According to a new survey by the National Safety Council (NSC), 97% of trucking, rail, air and other transportation-related company employers are worried about employee fatigue.
The NSC report, Fatigue in Safety-Critical Industries: Impact, Risks and Recommendations, summarizes the results of two national surveys, one of employers and one of employees, the latter being based on probability. The report highlights findings from the construction, manufacturing, transportation and utilities sectors, all industries that tend to use shift work, which commonly leads to fatigue. Overall, the NSC survey found that 69% of workers are tired at work.
In the transportation sector, 100% of employers state that fatigue is a safety issue, while only 73% of employees believe so. Only 70% of employees reported feeling tired at work. This is a familiar refrain on the road and bridge industry, and has received national attention regarding long-haul trucking.
“Tired employees are less effective and more likely to miss work, creating a drag on productivity. Importantly for safety critical industries, fatigued employees are also more likely to make mistakes that cause incidents and injuries,” the report noted.

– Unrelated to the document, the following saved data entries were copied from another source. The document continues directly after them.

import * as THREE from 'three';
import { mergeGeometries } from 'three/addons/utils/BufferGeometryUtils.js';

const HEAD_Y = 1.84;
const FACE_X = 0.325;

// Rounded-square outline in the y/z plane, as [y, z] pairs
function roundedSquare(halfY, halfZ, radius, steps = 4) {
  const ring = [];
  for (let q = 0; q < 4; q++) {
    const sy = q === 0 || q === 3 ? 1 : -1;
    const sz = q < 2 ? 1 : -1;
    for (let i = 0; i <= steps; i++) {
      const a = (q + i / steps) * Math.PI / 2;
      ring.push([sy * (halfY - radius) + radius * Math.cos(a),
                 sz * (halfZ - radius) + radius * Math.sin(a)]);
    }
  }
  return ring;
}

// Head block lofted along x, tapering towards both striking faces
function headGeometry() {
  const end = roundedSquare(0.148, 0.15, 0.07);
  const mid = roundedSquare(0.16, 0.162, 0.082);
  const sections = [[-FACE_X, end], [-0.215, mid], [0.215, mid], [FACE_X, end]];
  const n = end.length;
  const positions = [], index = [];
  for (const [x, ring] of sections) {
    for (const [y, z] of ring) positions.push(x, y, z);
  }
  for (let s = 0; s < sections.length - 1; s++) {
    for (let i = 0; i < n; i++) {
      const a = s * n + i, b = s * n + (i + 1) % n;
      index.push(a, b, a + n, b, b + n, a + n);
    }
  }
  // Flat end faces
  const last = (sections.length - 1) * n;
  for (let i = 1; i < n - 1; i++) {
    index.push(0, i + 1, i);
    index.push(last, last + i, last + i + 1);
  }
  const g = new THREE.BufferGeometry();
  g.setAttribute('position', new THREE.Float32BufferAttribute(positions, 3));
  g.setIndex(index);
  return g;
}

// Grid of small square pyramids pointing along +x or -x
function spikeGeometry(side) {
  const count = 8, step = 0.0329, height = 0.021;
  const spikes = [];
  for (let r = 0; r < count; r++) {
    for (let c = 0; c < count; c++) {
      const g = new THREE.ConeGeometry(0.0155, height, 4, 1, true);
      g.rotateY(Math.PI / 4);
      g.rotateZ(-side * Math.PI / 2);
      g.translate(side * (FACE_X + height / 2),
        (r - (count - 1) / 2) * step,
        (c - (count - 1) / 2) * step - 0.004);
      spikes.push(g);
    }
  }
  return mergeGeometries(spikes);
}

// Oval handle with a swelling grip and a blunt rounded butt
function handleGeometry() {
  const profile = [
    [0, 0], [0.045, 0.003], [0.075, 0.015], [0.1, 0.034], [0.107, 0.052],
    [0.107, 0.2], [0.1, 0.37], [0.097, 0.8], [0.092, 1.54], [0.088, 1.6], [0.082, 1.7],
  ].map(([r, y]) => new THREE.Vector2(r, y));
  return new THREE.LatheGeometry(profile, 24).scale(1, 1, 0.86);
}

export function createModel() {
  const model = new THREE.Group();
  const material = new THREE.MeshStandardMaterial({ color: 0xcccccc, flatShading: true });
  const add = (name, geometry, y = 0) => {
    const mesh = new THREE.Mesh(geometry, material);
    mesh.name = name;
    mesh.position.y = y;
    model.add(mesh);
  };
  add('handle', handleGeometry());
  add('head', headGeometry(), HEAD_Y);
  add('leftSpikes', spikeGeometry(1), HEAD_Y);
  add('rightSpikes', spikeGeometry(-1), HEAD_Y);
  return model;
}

Transportation employees who reported at least one risk factor for fatigue identified sleep loss (48%) and long shifts (42%) as causes.
NSC pointed to shift work, such as rotating schedules, early morning or irregular shifts, as a culprit in upsetting the body’s internal clock. Returning to work with less than 12 hours off between shifts and working shifts lasting longer than 10 hours, or weeks of more than 50 hours, are also contributing factors.
In transportation, 94% of employees reported the existence of two or more risk factors for fatigue in their work, while 86% cited the demands of their job and 64% pointed to high-risk hours.